- Experience: Does the CSI (control system integrator) have legacy migration project experience, particularly for the type of migration path you’ve chosen? And how experienced are they at implementing projects without interrupting plant operations? Experience needs to address all aspects of a migration project: design specification, functional specification development, configuration programming, panel design and build, acceptance testing, and startup and checkout services.
- Certification: Is the CSI certified by the manufacturer(s) to work on the equipment you have in place and the equipment you plan to migrate to? If not certified, do they have sufficient experience?
- System testing: Does the CSI perform simulation testing of all system elements prior to shipping the equipment, or do they expect to wait until installation to do testing? The latter approach can result in much higher installation costs and a much longer installation process.
- Self-performance of electrical work (if such is required): Is the CSI qualified to perform the electrical installation work (a design-build project delivery method), or will that be subcontracted out. The latter approach may incur additional costs and delays.
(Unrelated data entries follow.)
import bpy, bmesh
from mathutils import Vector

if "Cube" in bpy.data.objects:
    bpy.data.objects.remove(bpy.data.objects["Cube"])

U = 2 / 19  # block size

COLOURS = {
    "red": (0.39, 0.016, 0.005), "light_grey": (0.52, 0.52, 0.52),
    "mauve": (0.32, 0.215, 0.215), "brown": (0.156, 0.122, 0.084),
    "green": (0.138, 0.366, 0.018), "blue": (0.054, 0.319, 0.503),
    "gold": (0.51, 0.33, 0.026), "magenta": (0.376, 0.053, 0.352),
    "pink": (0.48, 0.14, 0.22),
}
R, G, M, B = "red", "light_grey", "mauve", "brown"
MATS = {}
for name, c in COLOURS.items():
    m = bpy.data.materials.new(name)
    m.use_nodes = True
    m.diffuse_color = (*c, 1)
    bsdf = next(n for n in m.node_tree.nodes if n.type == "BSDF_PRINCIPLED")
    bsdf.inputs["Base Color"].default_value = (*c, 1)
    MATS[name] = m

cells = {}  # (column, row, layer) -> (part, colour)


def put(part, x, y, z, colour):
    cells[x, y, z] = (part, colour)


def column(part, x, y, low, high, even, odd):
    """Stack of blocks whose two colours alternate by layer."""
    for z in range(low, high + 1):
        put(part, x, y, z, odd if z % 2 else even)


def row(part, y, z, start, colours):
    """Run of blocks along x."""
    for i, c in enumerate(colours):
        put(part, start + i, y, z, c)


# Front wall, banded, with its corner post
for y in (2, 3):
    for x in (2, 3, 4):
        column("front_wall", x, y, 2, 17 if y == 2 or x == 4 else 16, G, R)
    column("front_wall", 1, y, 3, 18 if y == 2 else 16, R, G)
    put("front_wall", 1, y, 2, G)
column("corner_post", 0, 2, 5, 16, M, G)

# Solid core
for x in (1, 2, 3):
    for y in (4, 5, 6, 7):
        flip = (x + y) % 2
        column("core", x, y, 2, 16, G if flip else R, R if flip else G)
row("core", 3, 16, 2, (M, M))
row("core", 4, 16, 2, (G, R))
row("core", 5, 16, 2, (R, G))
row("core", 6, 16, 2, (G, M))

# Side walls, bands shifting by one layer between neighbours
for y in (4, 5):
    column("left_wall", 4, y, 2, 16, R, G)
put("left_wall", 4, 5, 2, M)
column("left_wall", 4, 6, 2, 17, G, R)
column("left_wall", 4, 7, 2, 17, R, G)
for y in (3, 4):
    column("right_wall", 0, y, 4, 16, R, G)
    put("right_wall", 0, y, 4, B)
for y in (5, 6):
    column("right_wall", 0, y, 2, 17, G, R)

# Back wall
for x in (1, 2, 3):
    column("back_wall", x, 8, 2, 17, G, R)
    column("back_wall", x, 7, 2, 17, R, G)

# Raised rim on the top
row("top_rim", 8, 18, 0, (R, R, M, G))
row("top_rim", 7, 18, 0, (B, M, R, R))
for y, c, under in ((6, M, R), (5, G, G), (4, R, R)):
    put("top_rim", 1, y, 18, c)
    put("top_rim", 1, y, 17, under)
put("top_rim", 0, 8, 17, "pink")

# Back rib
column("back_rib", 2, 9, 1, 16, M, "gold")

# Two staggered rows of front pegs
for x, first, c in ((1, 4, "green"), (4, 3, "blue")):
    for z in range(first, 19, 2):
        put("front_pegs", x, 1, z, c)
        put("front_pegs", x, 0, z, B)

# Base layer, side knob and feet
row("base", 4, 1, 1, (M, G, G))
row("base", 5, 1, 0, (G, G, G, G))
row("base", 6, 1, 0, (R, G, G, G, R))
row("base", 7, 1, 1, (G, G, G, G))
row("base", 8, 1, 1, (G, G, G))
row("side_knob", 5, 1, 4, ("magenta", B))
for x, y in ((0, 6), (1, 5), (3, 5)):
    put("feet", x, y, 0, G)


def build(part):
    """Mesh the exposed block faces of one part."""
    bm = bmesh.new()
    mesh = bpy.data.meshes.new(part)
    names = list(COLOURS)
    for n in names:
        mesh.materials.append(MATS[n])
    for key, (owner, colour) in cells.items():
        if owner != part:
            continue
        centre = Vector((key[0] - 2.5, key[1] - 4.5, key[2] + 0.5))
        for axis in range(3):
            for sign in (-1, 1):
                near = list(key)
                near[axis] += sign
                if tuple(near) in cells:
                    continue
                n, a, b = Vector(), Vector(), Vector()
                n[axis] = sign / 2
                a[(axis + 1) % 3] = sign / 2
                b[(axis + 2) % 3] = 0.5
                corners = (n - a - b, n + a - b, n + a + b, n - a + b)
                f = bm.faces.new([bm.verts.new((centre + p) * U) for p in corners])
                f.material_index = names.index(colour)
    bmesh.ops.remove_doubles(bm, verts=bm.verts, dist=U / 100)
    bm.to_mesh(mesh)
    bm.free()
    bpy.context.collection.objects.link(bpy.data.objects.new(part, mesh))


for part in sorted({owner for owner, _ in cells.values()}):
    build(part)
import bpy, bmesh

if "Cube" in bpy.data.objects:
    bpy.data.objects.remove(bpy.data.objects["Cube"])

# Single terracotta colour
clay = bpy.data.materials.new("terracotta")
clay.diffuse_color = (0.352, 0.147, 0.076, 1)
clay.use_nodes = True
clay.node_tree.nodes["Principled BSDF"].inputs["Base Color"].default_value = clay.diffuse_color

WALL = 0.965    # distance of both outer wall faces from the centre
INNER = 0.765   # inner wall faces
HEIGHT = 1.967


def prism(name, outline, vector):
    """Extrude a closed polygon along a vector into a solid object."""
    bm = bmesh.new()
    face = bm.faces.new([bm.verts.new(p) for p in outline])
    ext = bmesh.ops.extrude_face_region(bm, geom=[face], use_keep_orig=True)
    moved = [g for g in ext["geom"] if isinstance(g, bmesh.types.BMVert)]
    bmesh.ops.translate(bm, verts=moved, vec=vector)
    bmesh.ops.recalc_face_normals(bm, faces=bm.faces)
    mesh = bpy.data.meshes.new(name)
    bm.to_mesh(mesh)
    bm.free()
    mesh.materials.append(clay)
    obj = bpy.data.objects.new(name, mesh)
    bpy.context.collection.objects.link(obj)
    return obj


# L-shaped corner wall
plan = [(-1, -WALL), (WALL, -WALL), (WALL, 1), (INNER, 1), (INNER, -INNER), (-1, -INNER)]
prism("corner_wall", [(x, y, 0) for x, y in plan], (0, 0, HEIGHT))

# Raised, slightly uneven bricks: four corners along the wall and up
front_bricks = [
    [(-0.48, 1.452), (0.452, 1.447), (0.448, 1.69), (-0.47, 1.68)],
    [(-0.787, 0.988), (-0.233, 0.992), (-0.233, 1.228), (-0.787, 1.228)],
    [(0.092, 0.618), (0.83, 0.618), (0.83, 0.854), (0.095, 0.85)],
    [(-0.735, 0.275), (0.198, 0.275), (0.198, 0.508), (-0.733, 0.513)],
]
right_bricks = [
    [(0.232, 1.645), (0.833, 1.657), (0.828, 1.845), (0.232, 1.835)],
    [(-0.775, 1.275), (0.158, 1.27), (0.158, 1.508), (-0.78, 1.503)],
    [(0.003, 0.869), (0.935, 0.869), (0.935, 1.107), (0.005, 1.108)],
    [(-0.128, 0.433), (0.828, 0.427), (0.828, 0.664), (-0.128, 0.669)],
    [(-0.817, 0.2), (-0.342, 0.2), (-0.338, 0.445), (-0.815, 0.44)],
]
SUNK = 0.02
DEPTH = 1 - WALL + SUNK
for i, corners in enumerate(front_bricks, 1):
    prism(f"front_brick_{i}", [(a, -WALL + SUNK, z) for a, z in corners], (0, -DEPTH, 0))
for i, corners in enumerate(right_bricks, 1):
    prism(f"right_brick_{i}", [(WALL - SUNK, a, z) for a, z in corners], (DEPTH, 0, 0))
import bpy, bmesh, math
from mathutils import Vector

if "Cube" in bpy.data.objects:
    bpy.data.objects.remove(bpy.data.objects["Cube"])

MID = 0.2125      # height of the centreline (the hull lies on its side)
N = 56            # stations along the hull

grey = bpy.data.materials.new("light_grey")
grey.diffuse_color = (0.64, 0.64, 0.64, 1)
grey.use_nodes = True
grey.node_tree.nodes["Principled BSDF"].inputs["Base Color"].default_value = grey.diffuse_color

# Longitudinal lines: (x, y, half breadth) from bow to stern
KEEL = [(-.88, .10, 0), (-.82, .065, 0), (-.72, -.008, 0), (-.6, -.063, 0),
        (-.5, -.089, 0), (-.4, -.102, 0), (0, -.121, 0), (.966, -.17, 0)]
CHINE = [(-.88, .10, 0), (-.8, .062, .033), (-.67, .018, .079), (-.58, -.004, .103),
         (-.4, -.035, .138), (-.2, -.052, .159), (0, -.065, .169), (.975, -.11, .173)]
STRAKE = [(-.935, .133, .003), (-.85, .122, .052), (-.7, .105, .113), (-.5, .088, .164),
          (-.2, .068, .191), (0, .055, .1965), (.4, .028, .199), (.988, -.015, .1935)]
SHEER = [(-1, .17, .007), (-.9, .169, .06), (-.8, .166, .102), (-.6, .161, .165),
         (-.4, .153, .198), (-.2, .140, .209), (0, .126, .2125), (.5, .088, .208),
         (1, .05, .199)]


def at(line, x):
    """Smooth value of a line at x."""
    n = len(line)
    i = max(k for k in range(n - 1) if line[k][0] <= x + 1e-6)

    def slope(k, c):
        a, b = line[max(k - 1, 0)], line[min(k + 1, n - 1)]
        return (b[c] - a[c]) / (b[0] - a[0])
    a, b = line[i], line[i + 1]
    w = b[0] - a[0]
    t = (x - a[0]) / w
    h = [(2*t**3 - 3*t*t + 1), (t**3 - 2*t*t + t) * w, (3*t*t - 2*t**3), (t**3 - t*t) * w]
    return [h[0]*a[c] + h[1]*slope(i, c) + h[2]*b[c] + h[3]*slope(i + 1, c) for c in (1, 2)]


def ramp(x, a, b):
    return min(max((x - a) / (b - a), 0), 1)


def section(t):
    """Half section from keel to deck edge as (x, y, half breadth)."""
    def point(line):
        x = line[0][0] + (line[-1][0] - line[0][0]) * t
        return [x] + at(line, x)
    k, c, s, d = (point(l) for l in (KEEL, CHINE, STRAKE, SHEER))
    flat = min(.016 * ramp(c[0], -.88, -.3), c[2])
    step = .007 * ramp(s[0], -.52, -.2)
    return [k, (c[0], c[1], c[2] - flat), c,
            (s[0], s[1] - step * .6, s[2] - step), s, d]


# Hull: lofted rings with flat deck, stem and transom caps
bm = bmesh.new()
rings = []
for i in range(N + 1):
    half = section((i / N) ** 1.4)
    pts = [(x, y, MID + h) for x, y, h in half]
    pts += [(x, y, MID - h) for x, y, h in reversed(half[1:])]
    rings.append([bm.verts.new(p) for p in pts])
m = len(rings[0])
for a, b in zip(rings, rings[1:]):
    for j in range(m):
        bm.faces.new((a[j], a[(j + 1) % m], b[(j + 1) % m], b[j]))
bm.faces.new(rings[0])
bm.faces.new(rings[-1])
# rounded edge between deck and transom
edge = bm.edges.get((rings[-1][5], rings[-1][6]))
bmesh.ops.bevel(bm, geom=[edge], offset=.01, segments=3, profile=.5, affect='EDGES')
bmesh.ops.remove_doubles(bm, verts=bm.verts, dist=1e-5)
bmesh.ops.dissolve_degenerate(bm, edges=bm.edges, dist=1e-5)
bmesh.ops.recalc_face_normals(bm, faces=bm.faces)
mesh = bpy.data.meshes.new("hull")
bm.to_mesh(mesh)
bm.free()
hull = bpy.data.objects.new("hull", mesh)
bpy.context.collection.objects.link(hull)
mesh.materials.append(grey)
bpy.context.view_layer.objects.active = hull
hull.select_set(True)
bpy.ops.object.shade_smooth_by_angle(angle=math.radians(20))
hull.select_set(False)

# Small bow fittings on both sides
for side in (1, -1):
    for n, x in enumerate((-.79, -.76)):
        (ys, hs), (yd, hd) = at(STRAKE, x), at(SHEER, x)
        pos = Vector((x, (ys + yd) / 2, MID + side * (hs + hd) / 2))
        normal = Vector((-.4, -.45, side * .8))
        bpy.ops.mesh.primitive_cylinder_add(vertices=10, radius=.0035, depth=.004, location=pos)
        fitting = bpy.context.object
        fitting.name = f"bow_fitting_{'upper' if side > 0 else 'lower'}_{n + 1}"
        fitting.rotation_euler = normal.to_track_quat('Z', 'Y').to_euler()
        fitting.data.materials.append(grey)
- Documentation: What types of documentation will the CSI provide? Inadequate documentation will make future work on your system difficult and/or expensive. If possible, review samples.
Any company that doesn’t meet the specifications should be disqualified from submitting a price estimate for the system migration. This, however, means an owner must do due diligence to conclude whether companies meet the qualifications. The vendors that fit within the defined parameters should only then be permitted to propose estimates and a work plan on the project. Other questions that should be asked include what a vendor’s plan is to keep a project running smoothly and how it handles problems, if they arise. Also worth determining are the business values and ethics the potential business partner holds as well as whether there are any warranties associated with the systems migration. Conclusion Regardless of your industry, your plant is probably facing pressures to be more efficient and more productive without increasing the number of staff. And if your control systems fall into the legacy category, you have probably already experienced how difficult this can be in a legacy system environment. Making processes more efficient through technology can help solve this problem. Although less recognized as a reason, the safeguarding of the loss of critical operational experience can be prevented through updated controls from a systems migration. With today’s aging workforce, as staff retire, their experience retires with them. To mitigate that knowledge loss, defining and upgrading a process can make a company immune, or at least resistant, to staffing issues. As legacy control systems reach the end of their useful life, it is necessary to migrate these older controls to updated, automatic control systems for efficiency, security, retention of intellectual property and to remain competitive in the business arena.